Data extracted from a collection
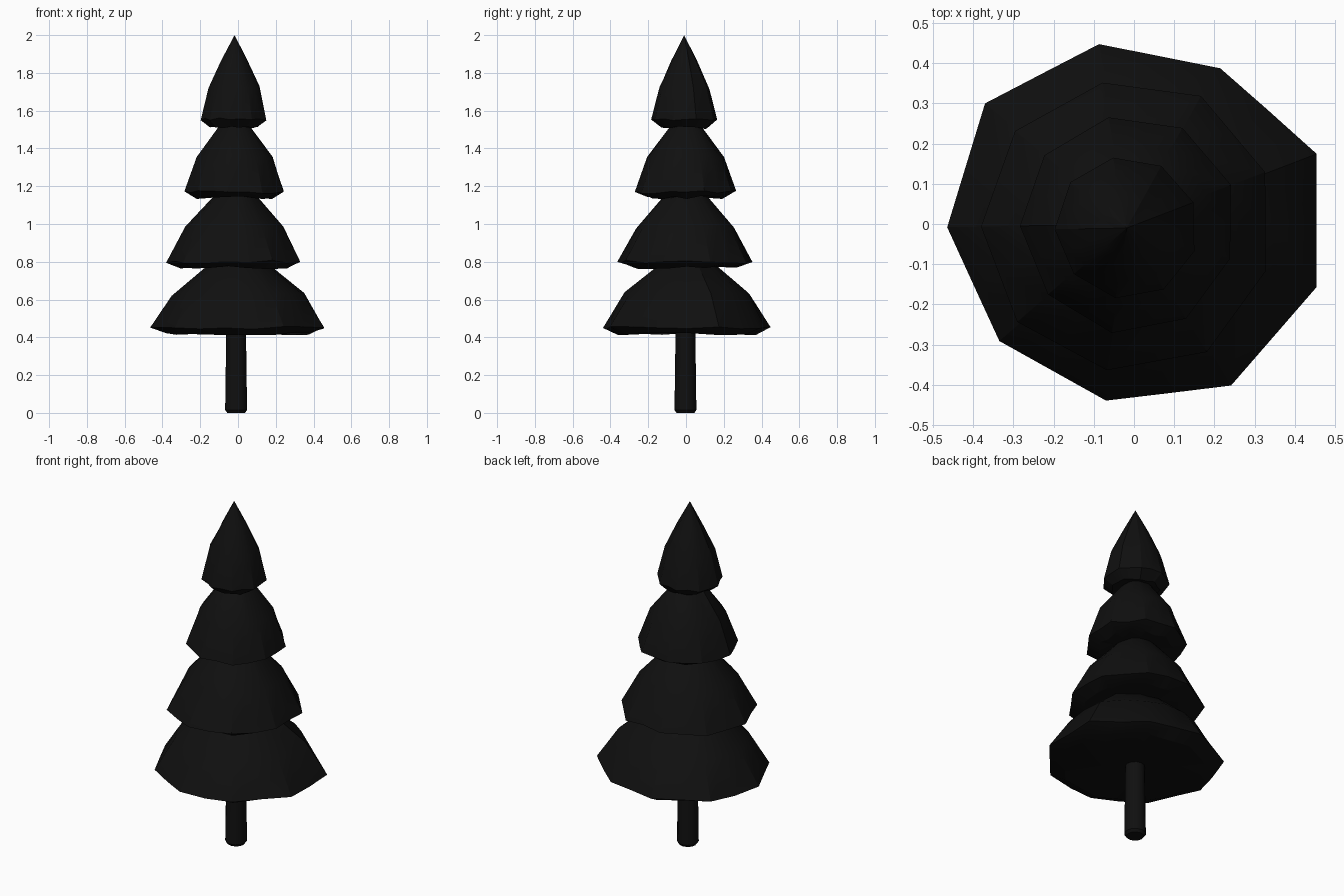
import bpy, bmesh, math, random

random.seed(4)
cube = bpy.data.objects.get("Cube")
if cube:
    bpy.data.objects.remove(cube, do_unlink=True)

black = bpy.data.materials.new("soft_black")
black.use_nodes = True
colour = (0.005, 0.005, 0.005, 1)
black.diffuse_color = colour
black.node_tree.nodes["Principled BSDF"].inputs["Base Color"].default_value = colour

SIDES = 9
START = math.radians(21)


def finish(bm, name, angle):
    bmesh.ops.recalc_face_normals(bm, faces=bm.faces)
    mesh = bpy.data.meshes.new(name)
    bm.to_mesh(mesh)
    bm.free()
    mesh.materials.append(black)
    obj = bpy.data.objects.new(name, mesh)
    bpy.context.collection.objects.link(obj)
    bpy.ops.object.select_all(action="DESELECT")
    obj.select_set(True)
    bpy.context.view_layer.objects.active = obj
    bpy.ops.object.shade_smooth_by_angle(angle=math.radians(angle))
    return obj


def bridge(bm, low, high):
    n = len(low)
    for i in range(n):
        j = (i + 1) % n
        bm.faces.new((low[i], low[j], high[j], high[i]))


def tier(name, cx, cy, profile, tip, corners=None, jitter=0.02):
    """Uneven nine-cornered skirt; profile rows are (radius, z), bottom first."""
    count = SIDES * 2
    rim = profile[1][0]
    corners = corners or [rim * (1 + random.uniform(-jitter, jitter)) for _ in range(SIDES)]
    bm = bmesh.new()
    rings = []
    for row, (radius, z) in enumerate(profile):
        ring = []
        for i in range(count):
            a = START + math.tau * i / count
            k = i // 2
            if i % 2:   # middle of a side, on the chord between corners
                size = (corners[k] + corners[(k + 1) % SIDES]) / 2
                size *= math.cos(math.pi / SIDES) * (1.0 if row < 2 else 1.02)
            else:
                size = corners[k]
            r = radius * size / rim
            dz = random.uniform(-0.008, 0.008) + (0.012 if row == 2 and i % 2 else 0)
            ring.append(bm.verts.new((cx + r * math.cos(a), cy + r * math.sin(a), z + dz)))
        rings.append(ring)
    for low, high in zip(rings, rings[1:]):
        bridge(bm, low, high)
    # pointed top and nearly flat underside
    for ring, z in ((rings[-1], tip), (rings[0], profile[0][1] + 0.01)):
        centre = bm.verts.new((cx, cy, z))
        for i in range(count):
            bm.faces.new((ring[i], ring[(i + 1) % count], centre))
    return finish(bm, name, 25)


# Foliage tiers from the ground up
tier("bottom_tier", 0, 0,
     [(0.38, 0.418), (0.463, 0.45), (0.35, 0.625), (0.17, 0.775)], 0.88,
     [0.487, 0.443, 0.456, 0.477, 0.465, 0.444, 0.445, 0.469, 0.481])
tier("lower_middle_tier", -0.01, 0,
     [(0.29, 0.77), (0.365, 0.80), (0.265, 0.98), (0.115, 1.145)], 1.24)
tier("upper_middle_tier", -0.012, 0,
     [(0.205, 1.14), (0.27, 1.17), (0.205, 1.35), (0.085, 1.515)], 1.58)
tier("top_tier", -0.018, -0.01,
     [(0.13, 1.51), (0.178, 1.555), (0.137, 1.715), (0.07, 1.86)], 2.0)

# Trunk with a slightly rounded foot
bm = bmesh.new()
trunk_rings = []
for radius, z in ((0.047, 0), (0.058, 0.015), (0.052, 0.45)):
    trunk_rings.append([bm.verts.new((-0.01 + radius * math.cos(math.tau * i / 12),
                                      -0.003 + radius * math.sin(math.tau * i / 12), z))
                        for i in range(12)])
for low, high in zip(trunk_rings, trunk_rings[1:]):
    bridge(bm, low, high)
bm.faces.new(trunk_rings[0])
bm.faces.new(trunk_rings[-1])
finish(bm, "trunk", 35)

WHAT YOU HAVE TO DO –
Collect the lines of the records that include the string "high".

ANSWER BOX –
def bridge(bm, low, high):
        bm.faces.new((low[i], low[j], high[j], high[i]))
    for low, high in zip(rings, rings[1:]):
        bridge(bm, low, high)
for low, high in zip(trunk_rings, trunk_rings[1:]):
    bridge(bm, low, high)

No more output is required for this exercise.